The warmth it brings is practically intoxicating. It comes with the smell of roasting chestnuts, stolen kisses under the mistletoe, and wrapping paper covering the floor. We all remember that time Dad threw his back out putting together Barbie’s dream house, or when Mom baked the green bean casserole to a midnight-hued crisp.
Over the years, however, the holidays have gotten less special. When you think about it now, you seem to remember less garland, not as much Christmas cheer, your family’s esteemed, yet dwindling, musical twinkle lights being thrown in the trash. If you’re like me, you begin to feel the actual pressure of this time of year as you grow older.
Of all the celebrations I remember, this is the one that hurts my heart. Not because of less presents, more stress, and that vast abyss called The Unknown.
Because of all the hatred this world feels for people we don’t even know.
Because of growing up in a place that doesn’t feel safe anymore.
December 14th brought me to my knees and opened my eyes. You never think it can happen to a small community like your own, quiet, almost frozen in time.
That day, as my mom picked me up from school, I looked across the parking lot at the elementary school. I thought of my friends’ younger siblings who attend that school, of all the teachers who taught me that still work there.
There were tears. Buckets-full. Right now, as I type this on the morning of Christmas Eve, I’m being yanked to the floor by awareness.
Life is more than presents. It’s more than getting recognition for a piece you wrote. It’s more than watching drivers roughing each other up and trading paint.
It’s more than all of that combined.
It’s about the simple joys. Seeing your little cousins laugh. Falling in love for the first time. Hugging your parents when comfort is needed. Giving someone a reason to smile.
If anything, life is about non-materialistic gifts, the ones you can feel.
Also, with tragedy comes self-evaluation. With that came the truth: I don’t say, “Thank you” as often as I should.
So, thank you.
To my parents, who do everything for me.
To every person who puts their life on the line to defend this country.
To those who inspire me every single day.
To the people that give me strength.
To you, the reader, for reading this random blurb.
Thank you for following me, although I have no idea what I’m wandering toward.
Overall, 2012 has been a year of discovery. From learning how twisted the world can be, to seeing how fragile life is, I have gained knowledge that’s more precious than any amount of fame or credit.
I aim to learn twice as much from 2013, and I hope that’s your goal, too.
Above all, keep the families affected by 2012’s tragedies in your hearts and prayers.

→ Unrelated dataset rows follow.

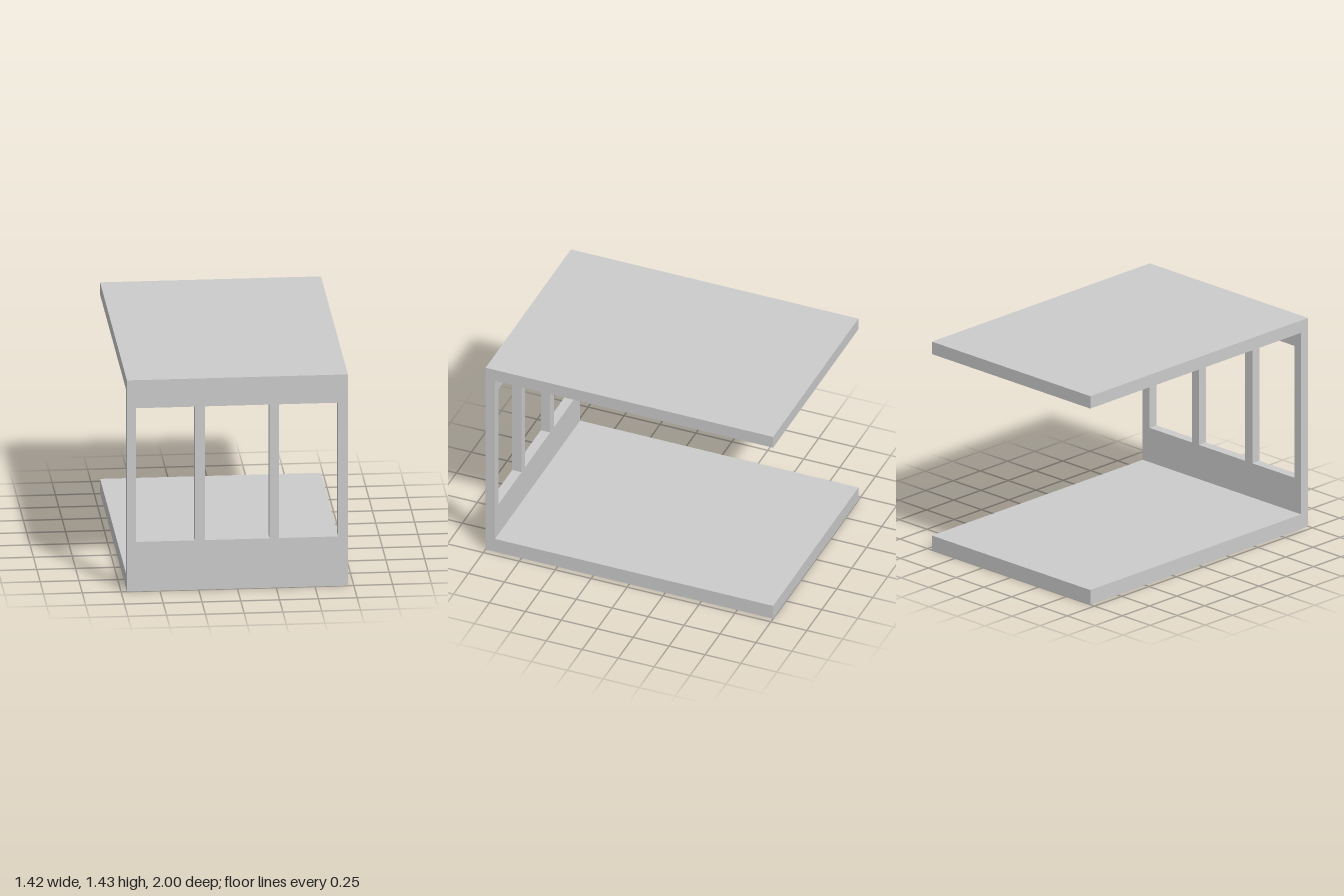
import * as THREE from 'three';

const W = 1.424, H = 1.43, D = 2;
const FLOOR = 0.1, ROOF = 0.085, WALL = 0.065;

// Axis-aligned rectangle traced onto a Shape or Path
function rect(path, x0, y0, x1, y1) {
  path.moveTo(x0, y0);
  path.lineTo(x1, y0);
  path.lineTo(x1, y1);
  path.lineTo(x0, y1);
  path.closePath();
  return path;
}

export function createModel() {
  const group = new THREE.Group();
  group.name = 'openRoom';
  const material = new THREE.MeshStandardMaterial({ color: 0xcccccc });

  const add = (name, geometry, x, y, z) => {
    const mesh = new THREE.Mesh(geometry, material);
    mesh.name = name;
    mesh.position.set(x, y, z);
    group.add(mesh);
  };

  // Floor and roof slabs
  add('floorSlab', new THREE.BoxGeometry(W, FLOOR, D), 0, FLOOR / 2, 0);
  add('roofSlab', new THREE.BoxGeometry(W, ROOF, D), 0, H - ROOF / 2, 0);

  // Front wall between the slabs, with three window openings
  const wall = rect(new THREE.Shape(), -W / 2, FLOOR, W / 2, H - ROOF);
  for (const [x0, x1] of [[-0.653, -0.275], [-0.21, 0.207], [0.268, 0.649]]) {
    wall.holes.push(rect(new THREE.Path(), x0, 0.335, x1, 1.24));
  }
  const wallGeometry = new THREE.ExtrudeGeometry(wall, { depth: WALL, bevelEnabled: false });
  add('windowWall', wallGeometry, 0, 0, D / 2 - WALL);

  return group;
}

Because, as you smell burnt casserole and hear your father cry out as he puts the heating pad on his back, remember that you have your family with you.
Never take that blessing for granted. You’ll regret it as soon as it’s all gone.
I wish all of you Happy Holidays and a Merry Christmas.